Plain-text document sources:
----

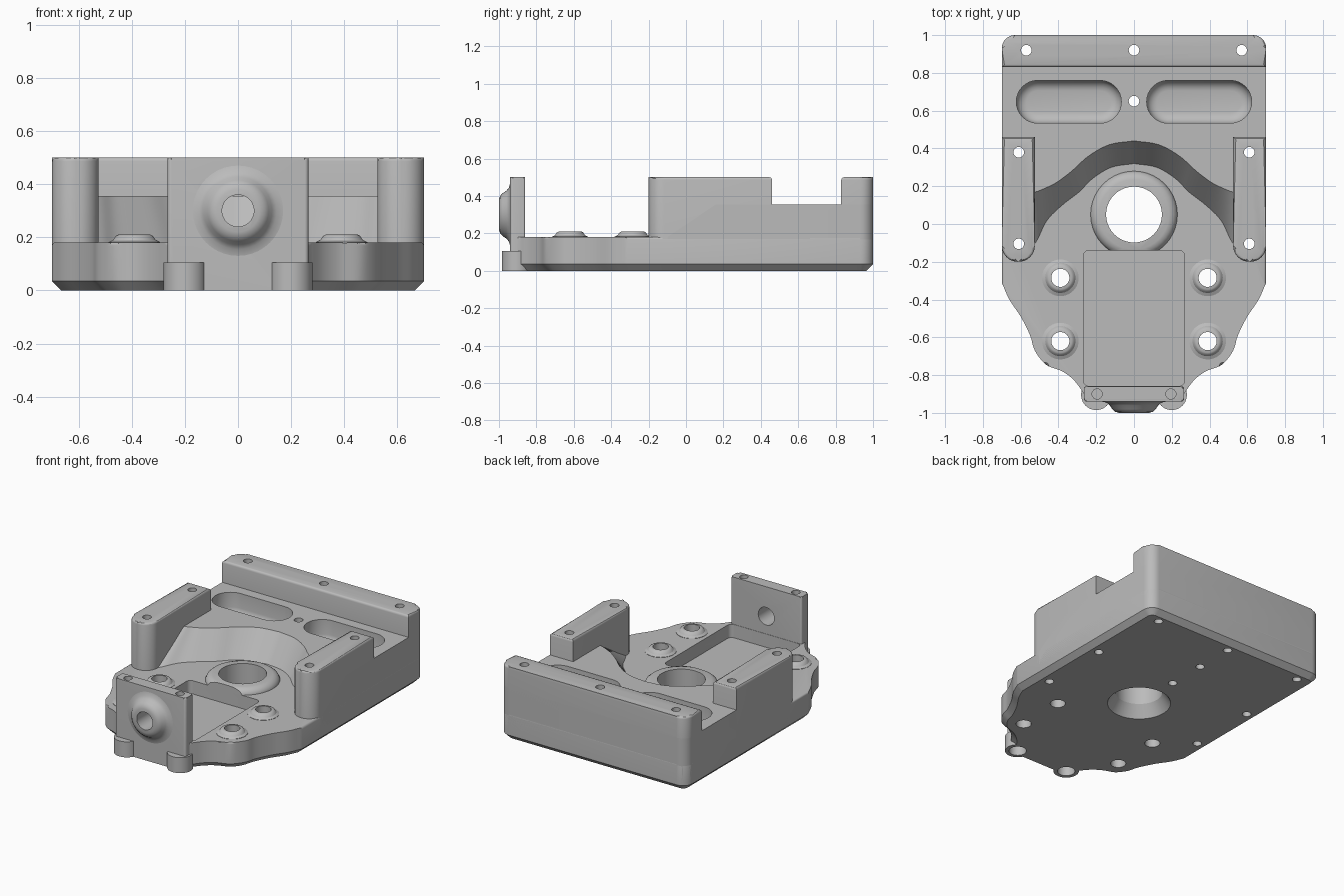
import bpy, bmesh
from math import sin, cos, pi, radians
from mathutils import Matrix, Vector

if "Cube" in bpy.data.objects:
    bpy.data.objects.remove(bpy.data.objects["Cube"])

grey = bpy.data.materials.new("light_grey")
grey.use_nodes = True
grey.diffuse_color = (0.5, 0.5, 0.5, 1)
grey.node_tree.nodes["Principled BSDF"].inputs["Base Color"].default_value = (0.5, 0.5, 0.5, 1)

# ---------- outline helpers (counter-clockwise points) ----------
def arc(cx, cy, r, start, end, n=8):
    if r == 0:
        return [(cx, cy)]
    angles = [radians(start + (end - start) * i / n) for i in range(n + 1)]
    return [(cx + r * cos(a), cy + r * sin(a)) for a in angles]

def circle(cx, cy, r, n=40):
    return arc(cx, cy, r, 0, 360, n)[:-1]

def rounded(x0, x1, y0, y1, front_l=0, front_r=0, back_r=0, back_l=0):
    a, b, c, d = front_l, front_r, back_r, back_l
    return (arc(x0 + a, y0 + a, a, 180, 270) + arc(x1 - b, y0 + b, b, 270, 360)
            + arc(x1 - c, y1 - c, c, 0, 90) + arc(x0 + d, y1 - d, d, 90, 180))

def slot(cx, cy, half, r):
    return arc(cx + half, cy, r, -90, 90, 16) + arc(cx - half, cy, r, 90, 270, 16)

def smooth(points, n=6):
    """Curve passing through a few points."""
    p = [Vector(q) for q in points]
    p = [2 * p[0] - p[1]] + p + [2 * p[-1] - p[-2]]
    out = []
    for a, b, c, d in zip(p, p[1:], p[2:], p[3:]):
        for i in range(n):
            t = i / n
            q = (2 * b + (c - a) * t + (2 * a - 5 * b + 4 * c - d) * t ** 2
                 + (3 * b - a - 3 * c + d) * t ** 3) / 2
            out.append((q.x, q.y))
    return out + [tuple(points[-1])]

def mirrored(half):
    return half + [(-x, y) for x, y in reversed(half) if x > 1e-5]

# ---------- solid helpers ----------
def add_loft(bm, levels):
    """Stack outlines of equal point count, given as (height, outline)."""
    rings = [[bm.verts.new((x, y, z)) for x, y in pts] for z, pts in levels]
    n = len(rings[0])
    for lo, hi in zip(rings, rings[1:]):
        for i in range(n):
            j = (i + 1) % n
            bm.faces.new((lo[i], lo[j], hi[j], hi[i]))
    bm.faces.new(rings[0][::-1])
    bm.faces.new(rings[-1])

def bevel_rim(bm, top, size, segments):
    z = (max if top else min)(v.co.z for v in bm.verts)
    rim = [e for e in bm.edges if all(abs(v.co.z - z) < 1e-5 for v in e.verts)]
    bmesh.ops.bevel(bm, geom=rim, offset=size, segments=segments, profile=0.5,
                    affect='EDGES', clamp_overlap=False)

def finish(name, bm):
    bmesh.ops.recalc_face_normals(bm, faces=bm.faces)
    mesh = bpy.data.meshes.new(name)
    bm.to_mesh(mesh)
    bm.free()
    mesh.materials.append(grey)
    obj = bpy.data.objects.new(name, mesh)
    bpy.context.collection.objects.link(obj)
    return obj

parts = []
def part(name, levels, top=0, bottom=0, matrix=None):
    bm = bmesh.new()
    add_loft(bm, levels)
    if top:
        bevel_rim(bm, True, top, 3)
    if bottom:
        bevel_rim(bm, False, bottom, 1)
    if matrix:
        bm.transform(matrix)
    parts.append(finish(name, bm))

def turned(cx, cy, profile):
    return [(z, circle(cx, cy, r)) for r, z in profile]

FACE_FRONT = Matrix.Translation((0, 0, 0.3)) @ Matrix.Rotation(pi / 2, 4, 'X')
HOLE = (0, 0.05)
SCREWS = [(s * 0.39, y) for s in (-1, 1) for y in (-0.62, -0.285)]
PLATE_TOP, DECK, TOP = 0.18, 0.355, 0.5

# ---------- base plate with a wavy nose ----------
nose = smooth([(0.27, -0.89), (0.32, -0.825), (0.38, -0.78), (0.465, -0.745), (0.525, -0.67),
               (0.55, -0.59), (0.6, -0.49), (0.66, -0.4), (0.7, -0.31)], 5)
back_corner = arc(0.63, 0.93, 0.07, 0, 90)
base = mirrored([(0.25, -0.93)] + nose + back_corner)
part("base_plate", [(0, base), (PLATE_TOP, base)], top=0.012, bottom=0.035)

# ---------- rear block with sloping scoop ----------
foot_line = smooth([(0, 0.32), (0.12, 0.3), (0.22, 0.24), (0.29, 0.17), (0.38, 0.1),
                    (0.46, 0.02), (0.51, -0.08), (0.56, -0.16)])
crest_line = smooth([(0, 0.44), (0.13, 0.42), (0.24, 0.36), (0.33, 0.28), (0.41, 0.22),
                     (0.47, 0.19), (0.52, 0.17), (0.58, 0.16)])
low = mirrored(foot_line + [(0.7, -0.1)] + back_corner)
high = mirrored(crest_line + [(0.7, 0.16)] + back_corner)
part("rear_block", [(0.035, low), (PLATE_TOP, low), (DECK, high)])

# ---------- rear rail and side arms ----------
rail = rounded(-0.7, 0.7, 0.83, 1, back_r=0.07, back_l=0.07)
part("rear_rail", [(0.3, rail), (TOP, rail)], top=0.014)
for side, x0, x1 in (("right", -0.7, -0.525), ("left", 0.525, 0.7)):
    arm = rounded(x0, x1, -0.2, 0.46, front_l=0.085, front_r=0.085)
    part(side + "_arm", [(0.035, arm), (TOP, arm)], top=0.014)

# ---------- upright front plate, its boss and feet ----------
upright = rounded(-0.265, 0.265, -0.94, -0.86, 0.015, 0.015, 0.01, 0.01)
part("front_plate", [(0, upright), (TOP, upright)], top=0.012)
part("front_boss", turned(0, 0, [(0.17, 0.92), (0.17, 0.94), (0.145, 0.946), (0.128, 0.96),
                                 (0.115, 0.98), (0.1, 0.994), (0.08, 1)]), matrix=FACE_FRONT)
for side, s in (("right", -1), ("left", 1)):
    part(side + "_front_foot", turned(s * 0.2, -0.905, [(0.08, 0), (0.08, 0.105)]), top=0.02)

# ---------- raised ring and screw bosses ----------
part("centre_ring", turned(*HOLE, [(0.23, 0.1), (0.23, 0.182), (0.222, 0.2),
                                   (0.205, 0.214), (0.185, 0.22)]))
for i, (x, y) in enumerate(SCREWS):
    part(f"screw_boss_{i + 1}", turned(x, y, [(0.097, 0.1), (0.097, 0.182), (0.08, 0.19),
                                              (0.07, 0.205), (0.06, 0.21)]))

# ---------- one cutter holding every hole and pocket ----------
bm = bmesh.new()
add_loft(bm, turned(0, 0, [(0.06, 0.84), (0.06, 1.05)]))
bm.transform(FACE_FRONT)
def drill(x, y, r, z0=-0.05, z1=0.6):
    add_loft(bm, turned(x, y, [(r, z0), (r, z1)]))
for s in (-1, 1):
    for x, y in ((0.57, 0.92), (0.61, 0.38), (0.61, -0.105)):
        drill(s * x, y, 0.028)
    drill(s * 0.195, -0.9, 0.027, 0.41)
    drill(s * 0.2, -0.905, 0.055, -0.05, 0.07)
    groove = [(0.2, 0.058), (0.204, 0.078), (0.217, 0.097), (0.235, 0.109), (0.255, 0.113), (0.4, 0.113)]
    add_loft(bm, [(z, slot(s * 0.345, 0.647, 0.165, r)) for z, r in groove])
for y in (0.92, 0.65):
    drill(0, y, 0.028)
drill(0, 0.38, 0.028, -0.05, 0.08)
for x, y in SCREWS:
    drill(x, y, 0.048)
add_loft(bm, turned(*HOLE, [(0.2, -0.05), (0.2, 0), (0.148, 0.08), (0.148, 0.6)]))
pocket = rounded(-0.268, 0.268, -0.858, -0.14, 0.03, 0.03, 0.03, 0.03)
add_loft(bm, [(0.09, pocket), (0.23, pocket)])
cutter = finish("hole_cutter", bm)
cutter.hide_render = True

# ---------- cut, bake and shade every part ----------
for obj in parts:
    mod = obj.modifiers.new("holes", 'BOOLEAN')
    mod.operation, mod.solver, mod.object = 'DIFFERENCE', 'EXACT', cutter
bpy.context.view_layer.update()
graph = bpy.context.evaluated_depsgraph_get()
baked = [bpy.data.meshes.new_from_object(obj.evaluated_get(graph)) for obj in parts]
bpy.ops.object.select_all(action='DESELECT')
for obj, mesh in zip(parts, baked):
    obj.modifiers.clear()
    obj.data = mesh
    obj.select_set(True)
bpy.data.objects.remove(cutter)
bpy.context.view_layer.objects.active = parts[0]
bpy.ops.object.shade_smooth_by_angle(angle=radians(30))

----

» Work instructions: Repeat, with no pictures, every line from the top of the entries above through the line that has "return (arc(x0 +", keeping each one exact.

» Answer:
import bpy, bmesh
from math import sin, cos, pi, radians
from mathutils import Matrix, Vector

if "Cube" in bpy.data.objects:
    bpy.data.objects.remove(bpy.data.objects["Cube"])

grey = bpy.data.materials.new("light_grey")
grey.use_nodes = True
grey.diffuse_color = (0.5, 0.5, 0.5, 1)
grey.node_tree.nodes["Principled BSDF"].inputs["Base Color"].default_value = (0.5, 0.5, 0.5, 1)

# ---------- outline helpers (counter-clockwise points) ----------
def arc(cx, cy, r, start, end, n=8):
    if r == 0:
        return [(cx, cy)]
    angles = [radians(start + (end - start) * i / n) for i in range(n + 1)]
    return [(cx + r * cos(a), cy + r * sin(a)) for a in angles]

def circle(cx, cy, r, n=40):
    return arc(cx, cy, r, 0, 360, n)[:-1]

def rounded(x0, x1, y0, y1, front_l=0, front_r=0, back_r=0, back_l=0):
    a, b, c, d = front_l, front_r, back_r, back_l
    return (arc(x0 + a, y0 + a, a, 180, 270) + arc(x1 - b, y0 + b, b, 270, 360)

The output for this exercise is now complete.